  8. Functional response • Prey live in small patches of high density and low density in between • Clumped distribution • Predators concentrate on areas of high density • Predators may have a regulating effect on prey numbers

  9. Numerical response • Trend of predator numbers against prey numbers • Predators increase as prey density increases • Increased rate of predator reproduction when prey are abundant • Numerical response • Attraction of predators to prey aggregations • Aggregational response (short term) • immigration

  10. Numerical response • Reproduction and mortality rate of predators depends on predation rate • More prey, more energy • Predator numbers increase to an asymptote • determined by interference • Interference such as territoriality can cause reduction or stabilization of predators. • High density: 20% adult wolves, 50% juveniles disperse

  11. Total response • Total number eaten = number eaten by one predator multiplied by number of predators • Can be plotted as Total response curves • Need to also incorporate recruitment rate of prey • Different types of curves indicate different types of relationships • Predators regulate prey population • Prey regulated by intraspecific competition for food • Multiple stable states

  12. Population Cycles • Strongest representation at high latitude • Specialist predator • Lynx - hare cycle • Weasel – microtine cycle • Red grouse – possibly gut nematodes.

  13. POPULATION CYCLES • Mid-16th century, Archbishop of Uppsala, Sweden published 2 reports on cyclic fluctuations of northern small rodents. • In early 1900s, wildlife biologists analyzed the fur trading records of the Hudson’s Bay Company, including those for the Canadian lynx.

  14. Period is amount of time it takes population to go through complete cycle. • Amplitude can be defined as difference between maximum population size and population size at midpoint, but some researchers refer to peak-to-trough amplitudes. • In general, periods tend to be fairly consistent for a particular cyclic population, whereas amplitudes are more variable.

  15. Population Cycles

  16. Behavior of prey • How does the behavior of the prey influence predation? • Migration • Herding and spacing • Birth synchrony

  17. Migration If a prey species can migrate beyond the range of its predators the population can escape predator regulation Predators have slow growing young and are restricted to a small area to breed Ungulates have precocial young that can move within a few hours Thus prey follow food resource, predators cannot

  18. Herding and spacing • Animals reduce risk of predation by forming groups • Group size predicted to increase with increasing predator densities • Group size increases with distance from cover • More animals in group, more vigilance of groups, less per individual. • Can also leave group when most vulnerable • Leave group when give birth as predators are concentrated around herds

  19. Birth synchrony • Synchronize births to reduce predation rate • Predator swamping • Also influenced by seasonal availability of resources

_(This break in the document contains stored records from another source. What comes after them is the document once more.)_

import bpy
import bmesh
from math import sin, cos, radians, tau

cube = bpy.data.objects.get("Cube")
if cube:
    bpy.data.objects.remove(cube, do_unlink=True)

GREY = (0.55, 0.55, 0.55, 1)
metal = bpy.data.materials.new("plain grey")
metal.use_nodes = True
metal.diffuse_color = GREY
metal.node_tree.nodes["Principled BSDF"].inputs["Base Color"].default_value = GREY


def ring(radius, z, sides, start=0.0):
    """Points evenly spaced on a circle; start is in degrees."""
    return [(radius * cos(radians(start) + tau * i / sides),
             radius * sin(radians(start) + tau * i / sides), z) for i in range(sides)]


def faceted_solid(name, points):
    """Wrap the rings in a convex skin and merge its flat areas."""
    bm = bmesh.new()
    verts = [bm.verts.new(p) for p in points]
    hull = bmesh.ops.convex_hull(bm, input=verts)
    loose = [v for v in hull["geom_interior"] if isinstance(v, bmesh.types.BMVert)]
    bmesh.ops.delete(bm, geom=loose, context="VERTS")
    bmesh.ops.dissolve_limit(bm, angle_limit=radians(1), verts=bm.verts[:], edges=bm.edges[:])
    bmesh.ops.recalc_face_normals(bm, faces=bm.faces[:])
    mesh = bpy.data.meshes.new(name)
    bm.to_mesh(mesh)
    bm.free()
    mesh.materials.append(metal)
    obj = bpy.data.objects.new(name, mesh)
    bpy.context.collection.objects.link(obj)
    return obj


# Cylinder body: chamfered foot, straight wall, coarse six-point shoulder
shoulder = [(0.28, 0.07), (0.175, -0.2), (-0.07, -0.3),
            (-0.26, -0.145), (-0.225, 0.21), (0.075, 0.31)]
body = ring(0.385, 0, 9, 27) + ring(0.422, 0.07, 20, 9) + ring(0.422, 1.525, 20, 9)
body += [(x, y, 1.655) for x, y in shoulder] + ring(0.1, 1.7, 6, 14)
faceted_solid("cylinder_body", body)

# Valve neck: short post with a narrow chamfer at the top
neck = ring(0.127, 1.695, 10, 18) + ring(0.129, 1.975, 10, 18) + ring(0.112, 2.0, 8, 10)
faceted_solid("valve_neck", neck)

  20. Conservation and management • Predator and prey populations usually coexist • Prey at low density by regulation • Prey at high density by intraspecific competition for food. • Both systems can operate in one area • Type III functional response or density-dependent numerical response • Disturbance moves from one state to other • Explains outbreaks of pest species, decline of hunted species

  21. Conservation and management • Prey population can become extinct • Type II response with no prey refuge, no alternative prey • Important in management where there are habitat changes • Small populations or exotics • Which situation occurs depends on • Ability of predator to catch prey • Ability of prey to escape predation • Reproduction